▼

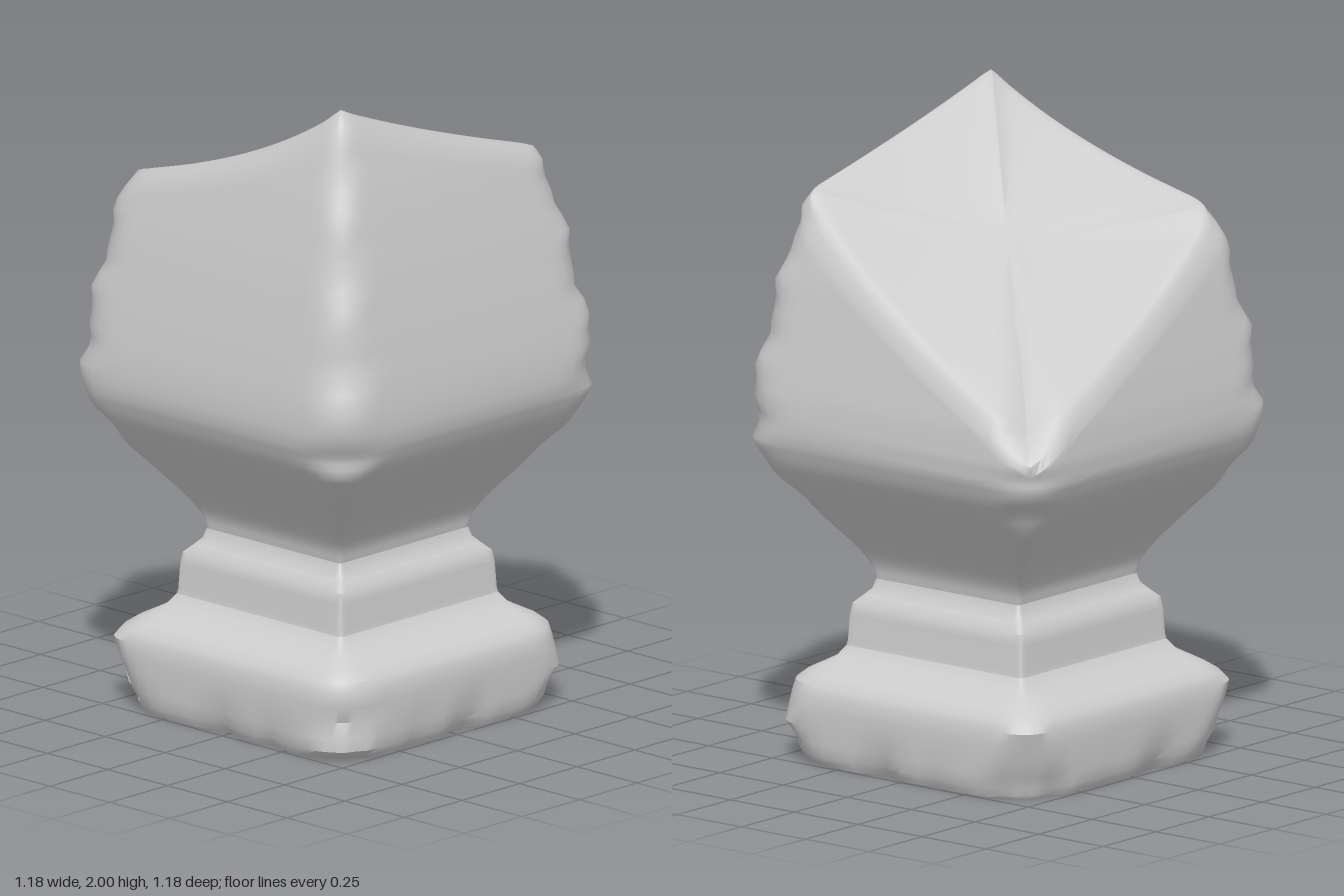
import * as THREE from 'three';
import { toCreasedNormals } from 'three/addons/utils/BufferGeometryUtils.js';

const SIDE = 24; // samples along each side of the square section

// Square section, sampled more densely toward the corners.
// Each sample is [m along side, side index]
const samples = [];
for (let s = 0; s < 4; s++) {
  for (let i = 0; i < SIDE; i++) samples.push([Math.sin((i / SIDE * 2 - 1) * Math.PI / 2), s]);
}
const turn = (a, b, s) => [[a, b], [-b, a], [-a, -b], [b, -a]][s];

// Linear lookup in rows of [y, half width, corner radius]
function lookup(rows, y) {
  let i = 0;
  while (i < rows.length - 2 && y > rows[i + 1][0]) i++;
  const [a, b] = [rows[i], rows[i + 1]];
  const t = THREE.MathUtils.clamp((y - a[0]) / (b[0] - a[0]), 0, 1);
  return [a[1] + (b[1] - a[1]) * t, a[2] + (b[2] - a[2]) * t];
}

// One point of a worn square section; k shrinks it toward the axis
function point([m, s], y, w, r, k = 1) {
  const corner = (s + (m > 0 ? 1 : 0)) % 4;
  const wear = Math.sin(y * 23 + corner * 2.1) + 0.6 * Math.sin(y * 51 + corner * 4.3);
  const q = Math.min(0.9, r * (1 + (r > 0.05 ? 0.2 * wear : 0)) / w);
  let a = 1, b = m;
  const over = Math.abs(m) - (1 - q);
  if (over > 0) {
    const ang = over / q * Math.PI / 4;
    a = 1 - q + q * Math.cos(ang);
    b = Math.sign(m) * (1 - q + q * Math.sin(ang));
  }
  // ragged chips along the foot
  if (y < 0.13) {
    const chip = Math.sin(m * 9 + s * 2.3) * Math.sin(m * 4.1 + s * 1.7 + 0.6);
    a -= Math.max(0, chip) * 0.07 * (1 - y / 0.13);
  }
  const [x, z] = turn(a, b, s);
  return [x * w * k, y, z * w * k];
}

// Skin a list of rings, each a function from sample to position
function loft(name, rings, crease) {
  const n = samples.length, pos = [], index = [];
  rings.forEach(f => samples.forEach(p => pos.push(...f(p))));
  for (let i = 0; i < rings.length - 1; i++) {
    for (let j = 0; j < n; j++) {
      const a = i * n + j, b = i * n + (j + 1) % n;
      index.push(a, a + n, b, b, a + n, b + n);
    }
  }
  const geo = new THREE.BufferGeometry();
  geo.setAttribute('position', new THREE.Float32BufferAttribute(pos, 3));
  geo.setIndex(index);
  const mesh = new THREE.Mesh(toCreasedNormals(geo, crease),
    new THREE.MeshStandardMaterial({ color: 0xcccccc }));
  mesh.name = name;
  return mesh;
}

const ringsFrom = rows => rows.map(([y, w, r]) => p => point(p, y, w, r));
const smooth = (rows, n) => new THREE.CatmullRomCurve3(rows.map(r => new THREE.Vector3(...r)))
  .getPoints(n).map(v => v.toArray());

// Upper block taper
const taper = [[1.0, 0.583, 0.16], [1.06, 0.588, 0.16], [1.15, 0.58, 0.15], [1.3, 0.553, 0.13],
  [1.5, 0.513, 0.11], [1.73, 0.455, 0.09], [2.0, 0.372, 0.06]];

// Height of the slanted break over the unit square
const breakHeight = (u, v) => 0.25 * (
  (1 - u) * (1 + v) * 2.02 + (1 + u) * (1 + v) * 1.76 +
  (1 - u) * (1 - v) * 1.69 + (1 + u) * (1 - v) * 1.09)
  - 0.035 * (1 - v * v) * (1 - u) / 2;

export function createModel() {
  const group = new THREE.Group();
  group.name = 'brokenFinial';

  // Square plinth with chipped foot and sloping ledge
  const foot = [[0.01, 0.49, 0.2], [0.03, 0.5, 0.2], [0.07, 0.503, 0.18], [0.12, 0.505, 0.16],
    [0.17, 0.505, 0.14], [0.215, 0.502, 0.13], [0.245, 0.488, 0.12], [0.27, 0.455, 0.09],
    [0.295, 0.405, 0.05], [0.315, 0.368, 0.02], [0.345, 0.345, 0.01]];
  const underside = [0, 0.5].map(k => p => point(p, 0, 0.485, 0.22, k));
  group.add(loft('plinth', [...underside, p => point(p, 0, 0.485, 0.22), ...ringsFrom(foot)], 0.6));

  // Sharp-cornered collar
  const collar = [[0.345, 0.345, 0.01], [0.36, 0.342, 0.01], [0.44, 0.338, 0.01], [0.475, 0.332, 0.01],
    [0.5, 0.308, 0.01], [0.52, 0.29, 0.01], [0.55, 0.281, 0.01]];
  group.add(loft('collar', ringsFrom(collar), 0.6));

  // Flared neck swelling into the block
  const flare = smooth([[0.55, 0.281, 0.01], [0.59, 0.29, 0.01], [0.65, 0.325, 0.015], [0.75, 0.407, 0.04],
    [0.85, 0.494, 0.09], [0.93, 0.552, 0.13], [1.0, 0.583, 0.16]], 20);

  // Block walls stretched from the shoulder up to the break
  const wall = (t, drop, k) => p => {
    const [u, v] = turn(1, p[0], p[1]);
    const top = breakHeight(u * k, v * k);
    const y = 1.0 + (top - 1.0 - drop) * t;
    const [w, r] = lookup(taper, k < 1 ? breakHeight(u, v) : y);
    return point(p, y, w, r, k);
  };
  const walls = [];
  for (let i = 1; i <= 16; i++) walls.push(wall(i / 16, 0.06, 1));
  // Rounded rim, then the slanted break face closing to the centre
  const rim = [wall(1, 0.03, 0.993), wall(1, 0.012, 0.975), wall(1, 0.002, 0.945)];
  const face = [0.9, 0.8, 0.65, 0.5, 0.35, 0.2, 0.1, 0].map(k => wall(1, 0, k));
  group.add(loft('brokenBlock', [...ringsFrom(flare), ...walls, ...rim, ...face], 0.7));

  return group;
}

▲

Nothing but the pictures should be left out when the records are retyped exactly.

import * as THREE from 'three';
import { toCreasedNormals } from 'three/addons/utils/BufferGeometryUtils.js';

const SIDE = 24; // samples along each side of the square section

// Square section, sampled more densely toward the corners.
// Each sample is [m along side, side index]
const samples = [];
for (let s = 0; s < 4; s++) {
  for (let i = 0; i < SIDE; i++) samples.push([Math.sin((i / SIDE * 2 - 1) * Math.PI / 2), s]);
}
const turn = (a, b, s) => [[a, b], [-b, a], [-a, -b], [b, -a]][s];

// Linear lookup in rows of [y, half width, corner radius]
function lookup(rows, y) {
  let i = 0;
  while (i < rows.length - 2 && y > rows[i + 1][0]) i++;
  const [a, b] = [rows[i], rows[i + 1]];
  const t = THREE.MathUtils.clamp((y - a[0]) / (b[0] - a[0]), 0, 1);
  return [a[1] + (b[1] - a[1]) * t, a[2] + (b[2] - a[2]) * t];
}

// One point of a worn square section; k shrinks it toward the axis
function point([m, s], y, w, r, k = 1) {
  const corner = (s + (m > 0 ? 1 : 0)) % 4;
  const wear = Math.sin(y * 23 + corner * 2.1) + 0.6 * Math.sin(y * 51 + corner * 4.3);
  const q = Math.min(0.9, r * (1 + (r > 0.05 ? 0.2 * wear : 0)) / w);
  let a = 1, b = m;
  const over = Math.abs(m) - (1 - q);
  if (over > 0) {
    const ang = over / q * Math.PI / 4;
    a = 1 - q + q * Math.cos(ang);
    b = Math.sign(m) * (1 - q + q * Math.sin(ang));
  }
  // ragged chips along the foot
  if (y < 0.13) {
    const chip = Math.sin(m * 9 + s * 2.3) * Math.sin(m * 4.1 + s * 1.7 + 0.6);
    a -= Math.max(0, chip) * 0.07 * (1 - y / 0.13);
  }
  const [x, z] = turn(a, b, s);
  return [x * w * k, y, z * w * k];
}

// Skin a list of rings, each a function from sample to position
function loft(name, rings, crease) {
  const n = samples.length, pos = [], index = [];
  rings.forEach(f => samples.forEach(p => pos.push(...f(p))));
  for (let i = 0; i < rings.length - 1; i++) {
    for (let j = 0; j < n; j++) {
      const a = i * n + j, b = i * n + (j + 1) % n;
      index.push(a, a + n, b, b, a + n, b + n);
    }
  }
  const geo = new THREE.BufferGeometry();
  geo.setAttribute('position', new THREE.Float32BufferAttribute(pos, 3));
  geo.setIndex(index);
  const mesh = new THREE.Mesh(toCreasedNormals(geo, crease),
    new THREE.MeshStandardMaterial({ color: 0xcccccc }));
  mesh.name = name;
  return mesh;
}

const ringsFrom = rows => rows.map(([y, w, r]) => p => point(p, y, w, r));
const smooth = (rows, n) => new THREE.CatmullRomCurve3(rows.map(r => new THREE.Vector3(...r)))
  .getPoints(n).map(v => v.toArray());

// Upper block taper
const taper = [[1.0, 0.583, 0.16], [1.06, 0.588, 0.16], [1.15, 0.58, 0.15], [1.3, 0.553, 0.13],
  [1.5, 0.513, 0.11], [1.73, 0.455, 0.09], [2.0, 0.372, 0.06]];

// Height of the slanted break over the unit square
const breakHeight = (u, v) => 0.25 * (
  (1 - u) * (1 + v) * 2.02 + (1 + u) * (1 + v) * 1.76 +
  (1 - u) * (1 - v) * 1.69 + (1 + u) * (1 - v) * 1.09)
  - 0.035 * (1 - v * v) * (1 - u) / 2;

export function createModel() {
  const group = new THREE.Group();
  group.name = 'brokenFinial';

  // Square plinth with chipped foot and sloping ledge
  const foot = [[0.01, 0.49, 0.2], [0.03, 0.5, 0.2], [0.07, 0.503, 0.18], [0.12, 0.505, 0.16],
    [0.17, 0.505, 0.14], [0.215, 0.502, 0.13], [0.245, 0.488, 0.12], [0.27, 0.455, 0.09],
    [0.295, 0.405, 0.05], [0.315, 0.368, 0.02], [0.345, 0.345, 0.01]];
  const underside = [0, 0.5].map(k => p => point(p, 0, 0.485, 0.22, k));
  group.add(loft('plinth', [...underside, p => point(p, 0, 0.485, 0.22), ...ringsFrom(foot)], 0.6));

  // Sharp-cornered collar
  const collar = [[0.345, 0.345, 0.01], [0.36, 0.342, 0.01], [0.44, 0.338, 0.01], [0.475, 0.332, 0.01],
    [0.5, 0.308, 0.01], [0.52, 0.29, 0.01], [0.55, 0.281, 0.01]];
  group.add(loft('collar', ringsFrom(collar), 0.6));

  // Flared neck swelling into the block
  const flare = smooth([[0.55, 0.281, 0.01], [0.59, 0.29, 0.01], [0.65, 0.325, 0.015], [0.75, 0.407, 0.04],
    [0.85, 0.494, 0.09], [0.93, 0.552, 0.13], [1.0, 0.583, 0.16]], 20);

  // Block walls stretched from the shoulder up to the break
  const wall = (t, drop, k) => p => {
    const [u, v] = turn(1, p[0], p[1]);
    const top = breakHeight(u * k, v * k);
    const y = 1.0 + (top - 1.0 - drop) * t;
    const [w, r] = lookup(taper, k < 1 ? breakHeight(u, v) : y);
    return point(p, y, w, r, k);
  };
  const walls = [];
  for (let i = 1; i <= 16; i++) walls.push(wall(i / 16, 0.06, 1));
  // Rounded rim, then the slanted break face closing to the centre
  const rim = [wall(1, 0.03, 0.993), wall(1, 0.012, 0.975), wall(1, 0.002, 0.945)];
  const face = [0.9, 0.8, 0.65, 0.5, 0.35, 0.2, 0.1, 0].map(k => wall(1, 0, k));
  group.add(loft('brokenBlock', [...ringsFrom(flare), ...walls, ...rim, ...face], 0.7));

  return group;
}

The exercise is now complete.